Monday night, House Republicans left their meeting unsure of how swiftly the chamber could elect a new speaker, as CBS News reported.
Reps. Jim Jordan (R-Ohio) and Steve Scalise (R-La.) are vying for the position, but some members have expressed optimism that former House Speaker Kevin McCarthy will be reinstated to his previous position following his historic ouster last week.
Republicans who attended the meeting characterized it as a listening session where members discussed McCarthy's removal as speaker last week. The House members also reported that there were discussions regarding the group's next steps.
The conference is eager to elect a speaker this week, particularly in light of Hamas's weekend attack on Israel, which has already claimed over 1,500 Israeli and Palestinian lives.
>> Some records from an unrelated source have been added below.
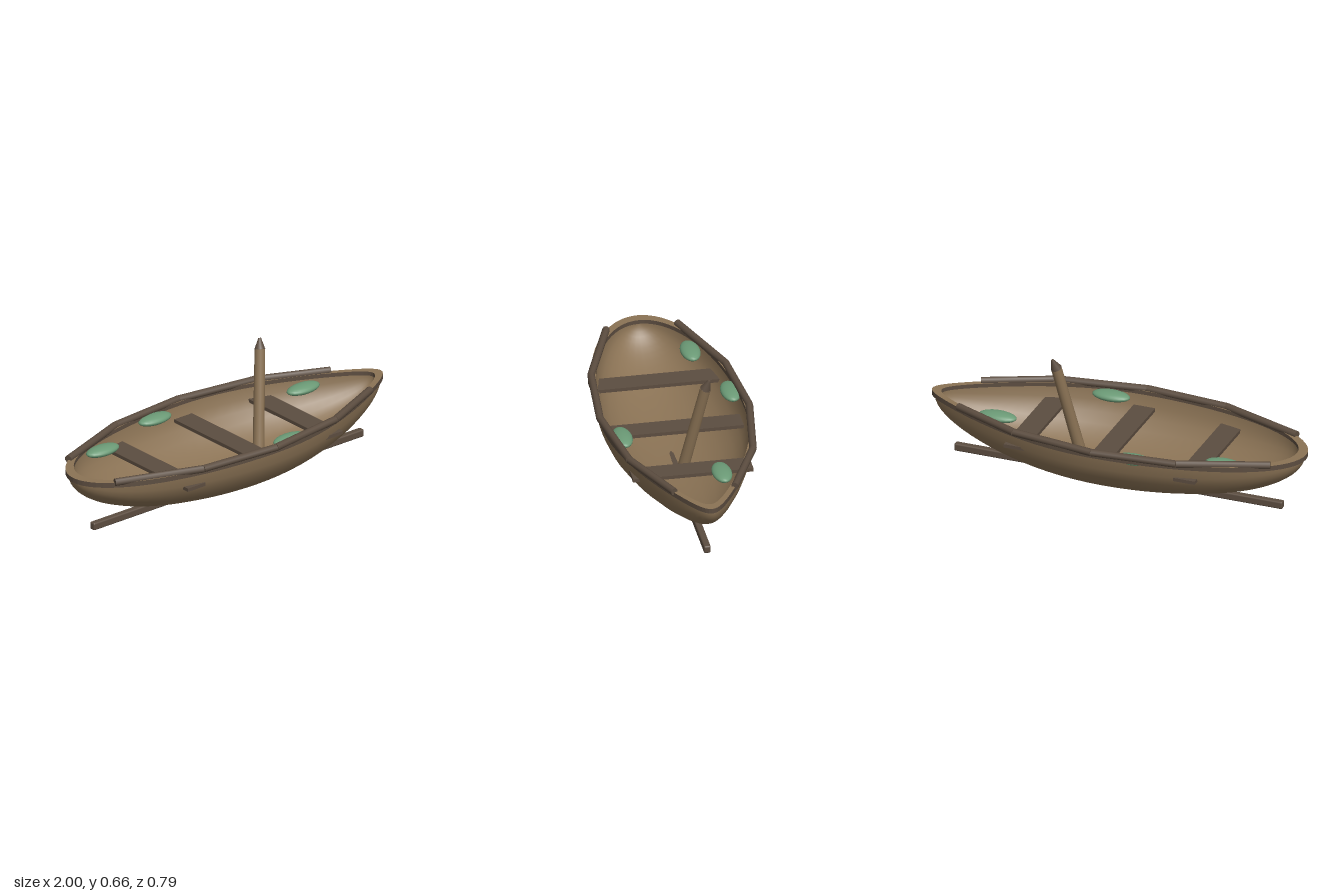
import * as THREE from 'three';
import { RoundedBoxGeometry } from 'three/addons/geometries/RoundedBoxGeometry.js';

const paint = (name, color) => {
  const m = new THREE.MeshStandardMaterial({ color });
  m.name = name;
  return m;
};

// Half-width factor: the bow (+x) narrows, the stern stays round
const taper = (x) => (x > 0 ? 1 - 0.5 * x * x : 1);

// Half-ellipsoid shell; side = 1 faces up and in, side = -1 faces down and out
function shell(length, depth, width, top, side) {
  const geo = new THREE.PlaneGeometry(1, 1, 40, 14);
  const p = geo.attributes.position;
  for (let i = 0; i < p.count; i++) {
    const a = (p.getX(i) + 0.5) * Math.PI;
    const phi = p.getY(i) * Math.PI;
    const x = -Math.cos(a), r = Math.sin(a);
    p.setXYZ(i, x * length, top - depth * r * Math.cos(phi),
      -side * width * taper(x) * r * Math.sin(phi));
  }
  geo.computeVertexNormals();
  return geo;
}

// Plan outline of the boat
function outline(length, width) {
  const pts = [];
  for (let i = 0; i < 80; i++) {
    const a = (i / 80) * Math.PI * 2, x = Math.cos(a);
    pts.push(new THREE.Vector2(x * length, Math.sin(a) * width * taper(x)));
  }
  return pts;
}

// Tapered round bar between two points
function bar(from, to, r0, r1, sides) {
  const a = new THREE.Vector3(...from), b = new THREE.Vector3(...to);
  const dir = b.clone().sub(a);
  const geo = new THREE.CylinderGeometry(r1, r0, dir.length(), sides);
  geo.applyQuaternion(new THREE.Quaternion().setFromUnitVectors(
    new THREE.Vector3(0, 1, 0), dir.normalize()));
  const mid = a.add(b).multiplyScalar(0.5);
  return geo.translate(mid.x, mid.y, mid.z);
}

export function createModel() {
  const group = new THREE.Group();
  group.name = 'rowingBoat';
  const wood = paint('wood', 0x8b7355);
  const darkWood = paint('dark wood', 0x5c4d40);
  const moss = paint('moss green', 0x6b9a76);
  const add = (name, geo, mat) => {
    const mesh = new THREE.Mesh(geo, mat);
    mesh.name = name;
    group.add(mesh);
    return mesh;
  };

  // Hull skins
  add('hullOutside', shell(0.985, 0.285, 0.375, 0.297, -1), wood);
  add('hullInside', shell(0.95, 0.262, 0.355, 0.3, 1), wood);

  // Rim: wooden top edge with dark sides
  const ring = new THREE.Shape(outline(1, 0.38));
  ring.holes.push(new THREE.Path(outline(0.95, 0.355)));
  const rim = new THREE.ExtrudeGeometry(ring, { depth: 0.026, bevelEnabled: false });
  rim.rotateX(-Math.PI / 2).translate(0, 0.295, 0);
  add('rim', rim, [wood, darkWood]);

  // Gunwale logs along both sides
  const path = [[-0.88, 0.18], [-0.44, 0.34], [0, 0.378], [0.44, 0.313], [0.8, 0.153]];
  for (const side of [1, -1]) {
    for (let i = 0; i < path.length - 1; i++) {
      const [x0, z0] = path[i], [x1, z1] = path[i + 1];
      add('gunwaleLog', bar([x0, 0.325, side * z0], [x1, 0.325, side * z1], 0.019, 0.019, 10), darkWood);
    }
  }

  // Seats, with the outer two let through the hull
  for (const [x, half] of [[-0.48, 0.338], [0, 0.34], [0.44, 0.305]]) {
    const seat = new THREE.BoxGeometry(0.115, 0.018, half * 2);
    add('seat', seat.translate(x, 0.235, 0), darkWood);
  }

  // Keel beam
  const keel = new RoundedBoxGeometry(1.755, 0.04, 0.035, 2, 0.008);
  add('keel', keel.translate(0, 0.02, 0), darkWood);

  // Leaning post with a dark point
  add('post', bar([0.2, 0.08, 0.005], [0.297, 0.608, -0.099], 0.03, 0.027, 12), wood);
  add('postTip', bar([0.297, 0.608, -0.099], [0.311, 0.66, -0.117], 0.028, 0.007, 12), darkWood);

  // Moss cushions
  for (const [x, z] of [[-0.64, -0.2], [-0.2, -0.32], [0.6, -0.125], [0.16, 0.295]]) {
    const pad = new THREE.SphereGeometry(1, 20, 12);
    add('mossPatch', pad.scale(0.1, 0.025, 0.05).translate(x, 0.296, z), moss);
  }
  return group;
}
In order to avoid the 15-round, drawn-out vote McCarthy endured to win the gavel in January, the conference may attempt to reach a unanimous decision on a single candidate. McCarthy did not attend the meeting.
Scalise told reporters at the Capitol following the conference meeting that he believed Republicans would conduct a forum on Tuesday and select a speaker on Wednesday.
Rep. Patrick McHenry (R-N.C.), the Speaker Pro Tempore, informed reporters that he hoped the entire House would vote on the speaker on Wednesday.
However, it remains unclear which candidate will garner sufficient support within the conference. While Jordan leads Scalise in public endorsements, many members were dubious Monday night as to whether the battle for speaker could be resolved Wednesday.
Despite urgent concerns about the conflict in Israel, Ohio Rep. Max Miller (R-Ohio) proposed delaying the conference for an additional week to sort out the situation. Miller, who is Jewish, told CBS News, "I care about what's going on in Israel and I will always stand tough and strong for the Jewish people."
"Make no mistake, time is always of the essence. But right now we have a crisis on our hands that we also need to get through."
Rep. Steve Womack (R-Ark.) stated that a few members raised the issue of McCarthy's reinstatement during Monday's conference meeting.
Rep. Tim Burchett (R-Tenn.) one of the eight Republicans who voted to remove McCarthy last week, said he would not support the move and expected McCarthy to honor his promise not to pursue the gavel again.
McCarthy has not ruled out a second run for the position, telling reporters on Monday morning, "I'll let the conference see who unites them."
During a news conference on Monday, he spoke about the Hamas attacks on Israel, which began over the weekend and have so far resulted in over 1,500 fatalities and thousands of injuries.
McCarthy was repeatedly asked if he would pursue the speakership again. He did say firmly one way or the other, allowing for possibility of another run, but reiterated that it was up to the Republican conference.
However, he also implied that Republicans would need to intervene to prevent the next speaker from being removed by such a small percentage of the conference. Eight of the current 221 Republicans in the House joined all 212 Democrats in voting to remove McCarthy.